Instructions to follow: Below are the entries to work from; restate word for word the portion that opens with the line containing "ob.rotation_euler.z = math.pi" and closes with the line containing "pts.append((sx * cx", keeping both.

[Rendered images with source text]
****************
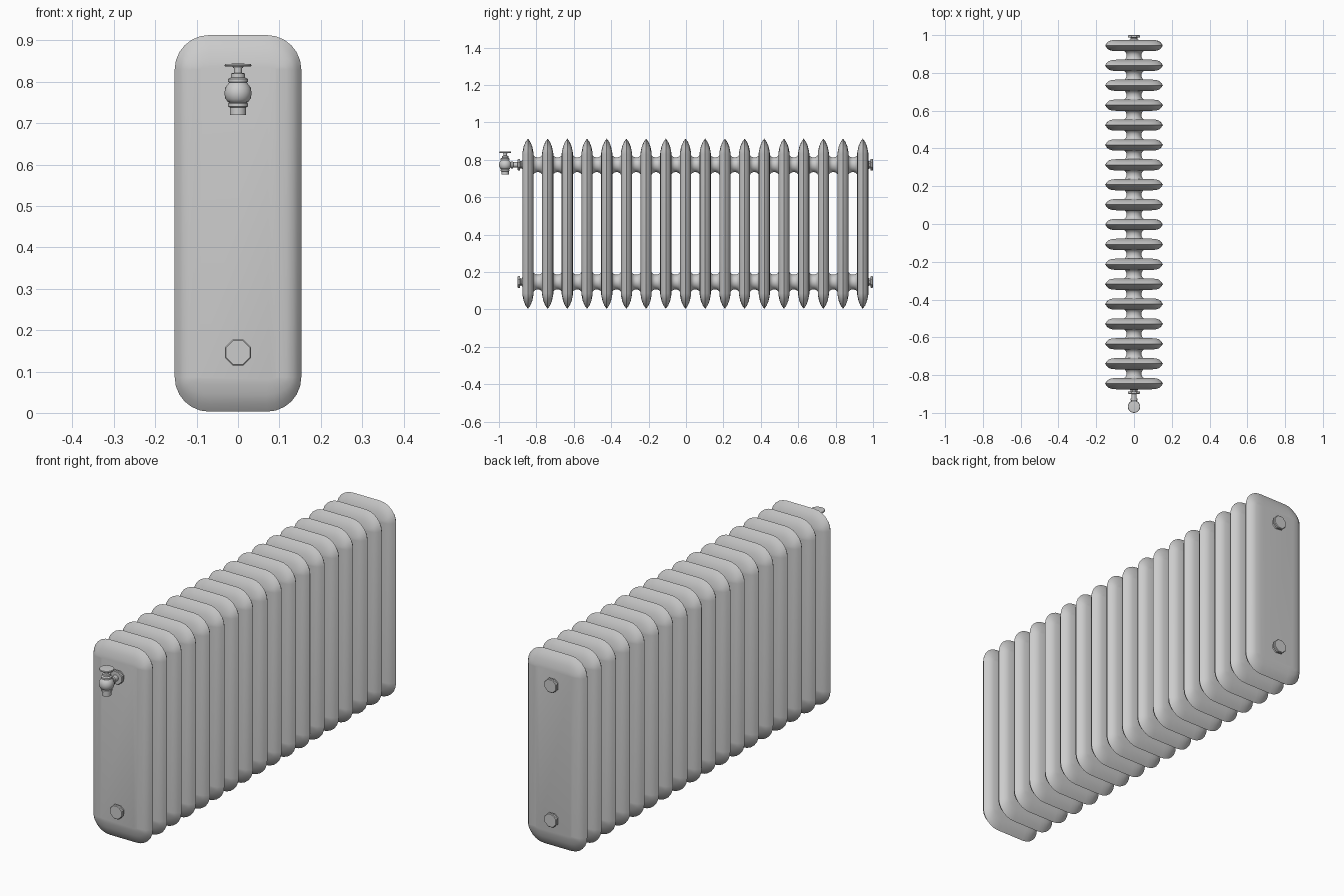
import bpy, bmesh, math
from mathutils import Matrix, Vector

if "Cube" in bpy.data.objects:
    bpy.data.objects.remove(bpy.data.objects["Cube"])

N, Y0, Y1 = 18, -0.845, 0.945
STEP = (Y1 - Y0) / (N - 1)
HI, LO = 0.773, 0.146
ALONG_Y = Matrix.Rotation(-math.pi / 2, 4, 'X')


def make_mesh(name, rings, angle):
    """Skin equal-length closed rings and cap both ends."""
    bm = bmesh.new()
    vs = [[bm.verts.new(p) for p in r] for r in rings]
    for a, b in zip(vs, vs[1:]):
        n = len(a)
        for i in range(n):
            j = (i + 1) % n
            bm.faces.new((a[i], a[j], b[j], b[i]))
    bm.faces.new(vs[0][::-1])
    bm.faces.new(vs[-1])
    bmesh.ops.recalc_face_normals(bm, faces=bm.faces[:])
    me = bpy.data.meshes.new(name)
    bm.to_mesh(me)
    bm.free()
    me.shade_smooth()
    me.set_sharp_from_angle(angle=math.radians(angle))
    return me


def lathe(name, profile, n=24, axis=None, angle=35):
    """Spin (radius, height) points about z, or about y when axis is given."""
    m = axis or Matrix()
    rings = [[m @ Vector((r * math.cos(2 * math.pi * (i + .5) / n),
                          r * math.sin(2 * math.pi * (i + .5) / n), h))
              for i in range(n)] for r, h in profile]
    return make_mesh(name, rings, angle)


def place(name, mesh, loc, flip=False):
    ob = bpy.data.objects.new(name, mesh)
    ob.location = loc
    if flip:
        ob.rotation_euler.z = math.pi
    bpy.context.collection.objects.link(ob)


# fin: rounded rectangle slab tapering to a sharp rim
def fin_ring(ix, iz, y):
    cx, cz, r, seg = 0.07, 0.372, 0.083, 6
    pts = []
    for q, (sx, sz) in enumerate(((1, 1), (-1, 1), (-1, -1), (1, -1))):
        for k in range(seg + 1):
            a = math.pi / 2 * (q + k / seg)
            pts.append((sx * cx + (r - ix) * math.cos(a), y,
                        sz * cz + (r - iz) * math.sin(a)))
    return pts


taper = [(0.06, 0.078, 0.030), (0.036, 0.066, 0.028), (0.02, 0.042, 0.023),
         (0.009, 0.018, 0.013)]
rings = [fin_ring(a, b, -t) for a, b, t in taper] + [fin_ring(0, 0, 0)]
rings += [fin_ring(a, b, t) for a, b, t in reversed(taper)]
fin = make_mesh("fin", rings, 50)
for i in range(N):
    place(f"fin_{i + 1}", fin, (0, Y0 + STEP * i, 0.458))

# flared connectors between neighbouring fins, top and bottom
half = [(0.056, -0.026), (0.048, -0.020), (0.043, -0.014), (0.040, -0.006)]
connector = lathe("connector", half + [(r, -h) for r, h in reversed(half)],
                  24, ALONG_Y, 60)
for i in range(N - 1):
    for label, z in (("upper", HI), ("lower", LO)):
        place(f"{label}_connector_{i + 1}", connector,
              (0, Y0 + STEP * (i + .5), z))

# end plugs: neck and faceted head
plug = lathe("plug", [(0.026, 0.02), (0.026, 0.030), (0.021, 0.034), (0.021, 0.041),
                      (0.034, 0.043), (0.034, 0.052), (0.031, 0.055)], 8, ALONG_Y, 20)
for label, z in (("upper", HI), ("lower", LO)):
    place(f"{label}_back_plug", plug, (0, Y1, z))
    place(f"{label}_front_plug", plug, (0, Y0, z), True)

# valve inlet pipe with collar
VY = -0.967
pipe = lathe("valve_pipe", [(0.014, 0), (0.014, 0.03), (0.019, 0.032), (0.019, 0.042),
                            (0.014, 0.044), (0.014, 0.10)], 20, ALONG_Y)
place("valve_pipe", pipe, (0, VY, HI))

# valve body: outlet, bulb, collar and stem
body = [(0.020, 0.720), (0.020, 0.738), (0.024, 0.740), (0.024, 0.748), (0.021, 0.750)]
body += [(0.033 * math.cos(a), 0.773 + 0.033 * math.sin(a))
         for a in (math.radians(d) for d in range(-40, 51, 15))]
body += [(0.024, 0.800), (0.024, 0.807), (0.017, 0.811), (0.017, 0.820),
         (0.010, 0.822), (0.010, 0.838)]
place("valve_body", lathe("valve_body", body), (0, VY, 0))

# valve handwheel
wheel = [(0.012, 0.834), (0.014, 0.838), (0.031, 0.837), (0.033, 0.840),
         (0.031, 0.843), (0.012, 0.844)]
place("valve_handwheel", lathe("valve_handwheel", wheel), (0, VY, 0))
****************
Exercise output:
        ob.rotation_euler.z = math.pi
    bpy.context.collection.objects.link(ob)


# fin: rounded rectangle slab tapering to a sharp rim
def fin_ring(ix, iz, y):
    cx, cz, r, seg = 0.07, 0.372, 0.083, 6
    pts = []
    for q, (sx, sz) in enumerate(((1, 1), (-1, 1), (-1, -1), (1, -1))):
        for k in range(seg + 1):
            a = math.pi / 2 * (q + k / seg)
            pts.append((sx * cx + (r - ix) * math.cos(a), y,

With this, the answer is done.